“That had an impact,” Gonzales said. “It’s ongoing. It took the lid off something.”
Gonzales took a last teaching job at Cal State Bakersfield, where he always requested approval for classroom changes even though he had decades of experience, according to Mark Martinez, head of the Political Science Department.
“When did he get his Ph.D.? Probably when I was 9,” said Martinez. "I’d say, ‘Ray, you know what you’re doing.’ He’d say, ‘No no, you’re the boss.’”
I was with Gonzales at a reception welcoming him as an appointed trustee for the Bakersfield City School District in 2015. He posed for snapshots, grinning and joking, back in elected office for only the second time and 43 years after his first election.
Soon after winning reelection unopposed, Gonzales began experiencing problems related to diabetes and hemodialysis, and he resigned.
Since then, Gonzales’ health has worsened. He depends on others to get around. The political warrior is weary.
“Now, I can’t even sit up in my own bed,” he said. “I run out of gas. I’m tired.”
After almost half a century doing battle to improve the lives of others, Gonzales now reflects often on his own death. When his battles are over, how would he like to be remembered?
Gonzales paused for a few seconds before responding.
“He was a local boy who liked to do good and accomplish some things when he believed something needed to change.”

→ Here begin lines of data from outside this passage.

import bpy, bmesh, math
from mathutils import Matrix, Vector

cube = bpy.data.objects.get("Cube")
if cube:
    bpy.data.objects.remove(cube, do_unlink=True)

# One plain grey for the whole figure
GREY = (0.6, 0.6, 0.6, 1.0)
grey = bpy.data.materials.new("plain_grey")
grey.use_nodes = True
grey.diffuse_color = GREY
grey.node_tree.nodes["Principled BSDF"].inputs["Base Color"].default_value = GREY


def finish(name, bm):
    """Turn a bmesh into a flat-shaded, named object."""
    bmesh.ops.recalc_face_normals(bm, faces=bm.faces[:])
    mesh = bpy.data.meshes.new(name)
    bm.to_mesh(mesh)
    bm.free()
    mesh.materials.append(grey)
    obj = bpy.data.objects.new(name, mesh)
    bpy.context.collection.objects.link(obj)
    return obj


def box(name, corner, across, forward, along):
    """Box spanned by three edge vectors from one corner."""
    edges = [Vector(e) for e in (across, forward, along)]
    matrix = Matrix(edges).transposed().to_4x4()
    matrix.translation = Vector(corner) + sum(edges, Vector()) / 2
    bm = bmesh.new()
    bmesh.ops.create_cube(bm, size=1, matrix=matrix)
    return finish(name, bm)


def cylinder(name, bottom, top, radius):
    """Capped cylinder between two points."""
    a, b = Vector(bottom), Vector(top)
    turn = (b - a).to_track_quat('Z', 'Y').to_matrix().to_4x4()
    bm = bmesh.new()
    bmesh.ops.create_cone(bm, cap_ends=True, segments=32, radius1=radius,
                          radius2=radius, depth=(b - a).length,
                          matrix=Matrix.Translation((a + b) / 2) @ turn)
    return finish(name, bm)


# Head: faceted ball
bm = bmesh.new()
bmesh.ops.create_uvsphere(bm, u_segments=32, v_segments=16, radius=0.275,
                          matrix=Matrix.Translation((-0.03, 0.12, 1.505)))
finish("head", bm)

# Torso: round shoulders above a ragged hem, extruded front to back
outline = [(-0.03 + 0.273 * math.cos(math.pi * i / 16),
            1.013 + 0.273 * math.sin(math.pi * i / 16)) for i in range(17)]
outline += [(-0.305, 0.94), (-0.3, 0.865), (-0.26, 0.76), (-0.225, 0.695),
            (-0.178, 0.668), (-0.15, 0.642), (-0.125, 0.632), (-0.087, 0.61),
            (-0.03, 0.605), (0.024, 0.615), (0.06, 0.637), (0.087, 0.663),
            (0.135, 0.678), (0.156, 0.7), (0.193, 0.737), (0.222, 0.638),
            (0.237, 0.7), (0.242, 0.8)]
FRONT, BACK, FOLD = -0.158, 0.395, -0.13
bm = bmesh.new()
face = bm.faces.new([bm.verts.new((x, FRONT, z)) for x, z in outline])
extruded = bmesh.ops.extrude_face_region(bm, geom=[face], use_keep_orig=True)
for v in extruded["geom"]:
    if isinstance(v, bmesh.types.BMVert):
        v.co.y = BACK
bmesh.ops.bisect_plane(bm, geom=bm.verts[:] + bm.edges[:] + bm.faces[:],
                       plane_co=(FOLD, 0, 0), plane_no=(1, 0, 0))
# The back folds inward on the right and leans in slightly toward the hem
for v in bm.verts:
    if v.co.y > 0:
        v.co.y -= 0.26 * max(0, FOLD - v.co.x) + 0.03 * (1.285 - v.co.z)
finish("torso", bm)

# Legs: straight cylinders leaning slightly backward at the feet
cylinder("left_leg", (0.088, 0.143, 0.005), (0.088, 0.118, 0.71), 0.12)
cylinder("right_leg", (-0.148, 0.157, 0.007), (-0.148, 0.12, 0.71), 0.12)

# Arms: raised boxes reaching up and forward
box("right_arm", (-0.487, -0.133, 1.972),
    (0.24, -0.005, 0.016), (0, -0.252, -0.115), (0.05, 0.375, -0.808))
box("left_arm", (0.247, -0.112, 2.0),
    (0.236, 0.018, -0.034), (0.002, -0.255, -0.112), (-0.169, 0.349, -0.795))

Leonel Martinez, a Bakersfield College and Cal State Bakersfield graduate, is a technical writer for the Kern County Superintendent of Schools office and a former reporter and columnist for The Californian. Contact him at firstname.lastname@example.org.